╭──

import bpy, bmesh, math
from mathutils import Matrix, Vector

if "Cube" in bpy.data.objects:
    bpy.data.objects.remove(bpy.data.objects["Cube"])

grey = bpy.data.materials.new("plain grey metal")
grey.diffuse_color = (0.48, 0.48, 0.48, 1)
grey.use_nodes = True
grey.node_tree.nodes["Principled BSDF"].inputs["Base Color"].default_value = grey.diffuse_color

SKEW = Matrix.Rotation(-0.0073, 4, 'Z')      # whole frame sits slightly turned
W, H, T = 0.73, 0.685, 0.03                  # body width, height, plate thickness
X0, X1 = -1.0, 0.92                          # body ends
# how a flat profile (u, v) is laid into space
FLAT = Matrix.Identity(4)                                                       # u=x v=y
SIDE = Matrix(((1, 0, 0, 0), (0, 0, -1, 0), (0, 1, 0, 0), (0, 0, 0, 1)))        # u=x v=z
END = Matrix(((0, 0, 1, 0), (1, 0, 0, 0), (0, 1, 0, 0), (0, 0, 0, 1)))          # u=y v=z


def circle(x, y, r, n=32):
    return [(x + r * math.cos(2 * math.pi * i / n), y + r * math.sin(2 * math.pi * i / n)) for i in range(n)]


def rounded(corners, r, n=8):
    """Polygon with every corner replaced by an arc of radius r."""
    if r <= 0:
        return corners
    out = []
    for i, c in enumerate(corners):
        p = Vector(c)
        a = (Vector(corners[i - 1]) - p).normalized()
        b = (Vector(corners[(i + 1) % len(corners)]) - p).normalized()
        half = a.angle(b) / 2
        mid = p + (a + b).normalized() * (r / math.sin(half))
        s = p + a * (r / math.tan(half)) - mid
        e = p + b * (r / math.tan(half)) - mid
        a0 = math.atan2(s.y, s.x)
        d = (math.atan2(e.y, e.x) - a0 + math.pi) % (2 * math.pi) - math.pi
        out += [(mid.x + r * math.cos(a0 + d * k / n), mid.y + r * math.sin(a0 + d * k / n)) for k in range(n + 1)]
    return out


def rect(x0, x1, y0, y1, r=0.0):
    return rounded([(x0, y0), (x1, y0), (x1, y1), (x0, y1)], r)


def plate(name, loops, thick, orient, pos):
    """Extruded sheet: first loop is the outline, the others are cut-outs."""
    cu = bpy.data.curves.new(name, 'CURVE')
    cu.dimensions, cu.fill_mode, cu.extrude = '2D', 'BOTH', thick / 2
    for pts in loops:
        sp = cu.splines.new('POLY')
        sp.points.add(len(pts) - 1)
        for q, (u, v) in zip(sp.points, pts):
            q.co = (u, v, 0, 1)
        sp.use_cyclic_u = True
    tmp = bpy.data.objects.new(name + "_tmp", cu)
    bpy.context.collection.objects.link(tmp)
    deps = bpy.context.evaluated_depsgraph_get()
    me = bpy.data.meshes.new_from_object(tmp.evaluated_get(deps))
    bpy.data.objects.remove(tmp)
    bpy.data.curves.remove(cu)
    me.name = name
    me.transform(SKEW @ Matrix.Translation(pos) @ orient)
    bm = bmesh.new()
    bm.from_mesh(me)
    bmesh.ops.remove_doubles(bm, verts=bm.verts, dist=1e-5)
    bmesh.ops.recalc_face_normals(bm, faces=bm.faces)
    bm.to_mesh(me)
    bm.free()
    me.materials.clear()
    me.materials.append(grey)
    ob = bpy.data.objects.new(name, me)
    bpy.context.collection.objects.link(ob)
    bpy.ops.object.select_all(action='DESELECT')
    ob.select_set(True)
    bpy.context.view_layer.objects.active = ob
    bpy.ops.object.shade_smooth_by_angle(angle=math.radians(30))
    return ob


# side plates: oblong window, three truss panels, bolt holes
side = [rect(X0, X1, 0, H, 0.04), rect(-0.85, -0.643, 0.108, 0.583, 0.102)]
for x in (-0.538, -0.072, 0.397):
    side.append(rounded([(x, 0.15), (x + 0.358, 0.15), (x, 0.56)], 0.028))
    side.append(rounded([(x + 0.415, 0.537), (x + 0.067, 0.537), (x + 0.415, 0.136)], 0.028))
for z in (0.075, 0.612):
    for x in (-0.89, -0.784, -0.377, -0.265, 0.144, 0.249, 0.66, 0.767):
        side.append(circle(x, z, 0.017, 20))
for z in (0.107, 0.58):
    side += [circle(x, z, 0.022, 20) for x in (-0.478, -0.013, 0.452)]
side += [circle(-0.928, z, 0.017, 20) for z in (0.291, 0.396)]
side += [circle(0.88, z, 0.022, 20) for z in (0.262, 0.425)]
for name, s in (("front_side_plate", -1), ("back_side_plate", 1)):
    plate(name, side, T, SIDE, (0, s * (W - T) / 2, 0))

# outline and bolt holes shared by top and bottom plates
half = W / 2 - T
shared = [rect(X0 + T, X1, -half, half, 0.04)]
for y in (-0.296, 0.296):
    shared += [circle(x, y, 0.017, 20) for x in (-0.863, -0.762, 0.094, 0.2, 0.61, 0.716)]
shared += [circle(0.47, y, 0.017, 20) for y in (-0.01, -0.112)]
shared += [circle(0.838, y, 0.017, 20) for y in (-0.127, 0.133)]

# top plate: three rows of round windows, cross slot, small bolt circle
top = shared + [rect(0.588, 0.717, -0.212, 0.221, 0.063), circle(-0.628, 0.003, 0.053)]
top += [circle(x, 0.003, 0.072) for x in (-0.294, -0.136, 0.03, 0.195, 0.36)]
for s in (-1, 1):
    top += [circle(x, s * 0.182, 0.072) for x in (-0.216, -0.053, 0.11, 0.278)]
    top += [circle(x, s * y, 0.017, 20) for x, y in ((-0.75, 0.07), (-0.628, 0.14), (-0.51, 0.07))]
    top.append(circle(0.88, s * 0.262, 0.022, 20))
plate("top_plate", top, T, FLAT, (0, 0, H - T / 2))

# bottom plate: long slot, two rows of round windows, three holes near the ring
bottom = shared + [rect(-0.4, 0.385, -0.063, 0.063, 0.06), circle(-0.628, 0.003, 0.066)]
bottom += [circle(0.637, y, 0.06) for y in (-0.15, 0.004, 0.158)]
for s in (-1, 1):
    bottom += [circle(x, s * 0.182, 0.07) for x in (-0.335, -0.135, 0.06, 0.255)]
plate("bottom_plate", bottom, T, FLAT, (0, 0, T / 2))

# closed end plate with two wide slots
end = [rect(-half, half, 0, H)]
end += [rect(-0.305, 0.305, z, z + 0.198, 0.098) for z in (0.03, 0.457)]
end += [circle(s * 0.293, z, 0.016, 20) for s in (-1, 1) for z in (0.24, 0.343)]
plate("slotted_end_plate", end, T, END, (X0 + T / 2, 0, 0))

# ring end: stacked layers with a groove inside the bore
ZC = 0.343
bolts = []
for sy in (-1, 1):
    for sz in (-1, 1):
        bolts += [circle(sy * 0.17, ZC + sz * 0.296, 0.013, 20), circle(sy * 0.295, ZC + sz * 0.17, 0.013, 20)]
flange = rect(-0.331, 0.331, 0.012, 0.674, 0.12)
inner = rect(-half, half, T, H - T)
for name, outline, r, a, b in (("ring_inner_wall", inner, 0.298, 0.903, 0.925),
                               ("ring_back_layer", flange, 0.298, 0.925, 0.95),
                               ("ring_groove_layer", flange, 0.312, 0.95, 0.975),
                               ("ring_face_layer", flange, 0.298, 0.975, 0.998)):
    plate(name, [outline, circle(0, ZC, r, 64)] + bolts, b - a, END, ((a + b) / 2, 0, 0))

╰──

- _Problem statement_: For each line shown above, write an exact copy.

- _Reply_:
import bpy, bmesh, math
from mathutils import Matrix, Vector

if "Cube" in bpy.data.objects:
    bpy.data.objects.remove(bpy.data.objects["Cube"])

grey = bpy.data.materials.new("plain grey metal")
grey.diffuse_color = (0.48, 0.48, 0.48, 1)
grey.use_nodes = True
grey.node_tree.nodes["Principled BSDF"].inputs["Base Color"].default_value = grey.diffuse_color

SKEW = Matrix.Rotation(-0.0073, 4, 'Z')      # whole frame sits slightly turned
W, H, T = 0.73, 0.685, 0.03                  # body width, height, plate thickness
X0, X1 = -1.0, 0.92                          # body ends
# how a flat profile (u, v) is laid into space
FLAT = Matrix.Identity(4)                                                       # u=x v=y
SIDE = Matrix(((1, 0, 0, 0), (0, 0, -1, 0), (0, 1, 0, 0), (0, 0, 0, 1)))        # u=x v=z
END = Matrix(((0, 0, 1, 0), (1, 0, 0, 0), (0, 1, 0, 0), (0, 0, 0, 1)))          # u=y v=z


def circle(x, y, r, n=32):
    return [(x + r * math.cos(2 * math.pi * i / n), y + r * math.sin(2 * math.pi * i / n)) for i in range(n)]


def rounded(corners, r, n=8):
    """Polygon with every corner replaced by an arc of radius r."""
    if r <= 0:
        return corners
    out = []
    for i, c in enumerate(corners):
        p = Vector(c)
        a = (Vector(corners[i - 1]) - p).normalized()
        b = (Vector(corners[(i + 1) % len(corners)]) - p).normalized()
        half = a.angle(b) / 2
        mid = p + (a + b).normalized() * (r / math.sin(half))
        s = p + a * (r / math.tan(half)) - mid
        e = p + b * (r / math.tan(half)) - mid
        a0 = math.atan2(s.y, s.x)
        d = (math.atan2(e.y, e.x) - a0 + math.pi) % (2 * math.pi) - math.pi
        out += [(mid.x + r * math.cos(a0 + d * k / n), mid.y + r * math.sin(a0 + d * k / n)) for k in range(n + 1)]
    return out


def rect(x0, x1, y0, y1, r=0.0):
    return rounded([(x0, y0), (x1, y0), (x1, y1), (x0, y1)], r)


def plate(name, loops, thick, orient, pos):
    """Extruded sheet: first loop is the outline, the others are cut-outs."""
    cu = bpy.data.curves.new(name, 'CURVE')
    cu.dimensions, cu.fill_mode, cu.extrude = '2D', 'BOTH', thick / 2
    for pts in loops:
        sp = cu.splines.new('POLY')
        sp.points.add(len(pts) - 1)
        for q, (u, v) in zip(sp.points, pts):
            q.co = (u, v, 0, 1)
        sp.use_cyclic_u = True
    tmp = bpy.data.objects.new(name + "_tmp", cu)
    bpy.context.collection.objects.link(tmp)
    deps = bpy.context.evaluated_depsgraph_get()
    me = bpy.data.meshes.new_from_object(tmp.evaluated_get(deps))
    bpy.data.objects.remove(tmp)
    bpy.data.curves.remove(cu)
    me.name = name
    me.transform(SKEW @ Matrix.Translation(pos) @ orient)
    bm = bmesh.new()
    bm.from_mesh(me)
    bmesh.ops.remove_doubles(bm, verts=bm.verts, dist=1e-5)
    bmesh.ops.recalc_face_normals(bm, faces=bm.faces)
    bm.to_mesh(me)
    bm.free()
    me.materials.clear()
    me.materials.append(grey)
    ob = bpy.data.objects.new(name, me)
    bpy.context.collection.objects.link(ob)
    bpy.ops.object.select_all(action='DESELECT')
    ob.select_set(True)
    bpy.context.view_layer.objects.active = ob
    bpy.ops.object.shade_smooth_by_angle(angle=math.radians(30))
    return ob


# side plates: oblong window, three truss panels, bolt holes
side = [rect(X0, X1, 0, H, 0.04), rect(-0.85, -0.643, 0.108, 0.583, 0.102)]
for x in (-0.538, -0.072, 0.397):
    side.append(rounded([(x, 0.15), (x + 0.358, 0.15), (x, 0.56)], 0.028))
    side.append(rounded([(x + 0.415, 0.537), (x + 0.067, 0.537), (x + 0.415, 0.136)], 0.028))
for z in (0.075, 0.612):
    for x in (-0.89, -0.784, -0.377, -0.265, 0.144, 0.249, 0.66, 0.767):
        side.append(circle(x, z, 0.017, 20))
for z in (0.107, 0.58):
    side += [circle(x, z, 0.022, 20) for x in (-0.478, -0.013, 0.452)]
side += [circle(-0.928, z, 0.017, 20) for z in (0.291, 0.396)]
side += [circle(0.88, z, 0.022, 20) for z in (0.262, 0.425)]
for name, s in (("front_side_plate", -1), ("back_side_plate", 1)):
    plate(name, side, T, SIDE, (0, s * (W - T) / 2, 0))

# outline and bolt holes shared by top and bottom plates
half = W / 2 - T
shared = [rect(X0 + T, X1, -half, half, 0.04)]
for y in (-0.296, 0.296):
    shared += [circle(x, y, 0.017, 20) for x in (-0.863, -0.762, 0.094, 0.2, 0.61, 0.716)]
shared += [circle(0.47, y, 0.017, 20) for y in (-0.01, -0.112)]
shared += [circle(0.838, y, 0.017, 20) for y in (-0.127, 0.133)]

# top plate: three rows of round windows, cross slot, small bolt circle
top = shared + [rect(0.588, 0.717, -0.212, 0.221, 0.063), circle(-0.628, 0.003, 0.053)]
top += [circle(x, 0.003, 0.072) for x in (-0.294, -0.136, 0.03, 0.195, 0.36)]
for s in (-1, 1):
    top += [circle(x, s * 0.182, 0.072) for x in (-0.216, -0.053, 0.11, 0.278)]
    top += [circle(x, s * y, 0.017, 20) for x, y in ((-0.75, 0.07), (-0.628, 0.14), (-0.51, 0.07))]
    top.append(circle(0.88, s * 0.262, 0.022, 20))
plate("top_plate", top, T, FLAT, (0, 0, H - T / 2))

# bottom plate: long slot, two rows of round windows, three holes near the ring
bottom = shared + [rect(-0.4, 0.385, -0.063, 0.063, 0.06), circle(-0.628, 0.003, 0.066)]
bottom += [circle(0.637, y, 0.06) for y in (-0.15, 0.004, 0.158)]
for s in (-1, 1):
    bottom += [circle(x, s * 0.182, 0.07) for x in (-0.335, -0.135, 0.06, 0.255)]
plate("bottom_plate", bottom, T, FLAT, (0, 0, T / 2))

# closed end plate with two wide slots
end = [rect(-half, half, 0, H)]
end += [rect(-0.305, 0.305, z, z + 0.198, 0.098) for z in (0.03, 0.457)]
end += [circle(s * 0.293, z, 0.016, 20) for s in (-1, 1) for z in (0.24, 0.343)]
plate("slotted_end_plate", end, T, END, (X0 + T / 2, 0, 0))

# ring end: stacked layers with a groove inside the bore
ZC = 0.343
bolts = []
for sy in (-1, 1):
    for sz in (-1, 1):
        bolts += [circle(sy * 0.17, ZC + sz * 0.296, 0.013, 20), circle(sy * 0.295, ZC + sz * 0.17, 0.013, 20)]
flange = rect(-0.331, 0.331, 0.012, 0.674, 0.12)
inner = rect(-half, half, T, H - T)
for name, outline, r, a, b in (("ring_inner_wall", inner, 0.298, 0.903, 0.925),
                               ("ring_back_layer", flange, 0.298, 0.925, 0.95),
                               ("ring_groove_layer", flange, 0.312, 0.95, 0.975),
                               ("ring_face_layer", flange, 0.298, 0.975, 0.998)):
    plate(name, [outline, circle(0, ZC, r, 64)] + bolts, b - a, END, ((a + b) / 2, 0, 0))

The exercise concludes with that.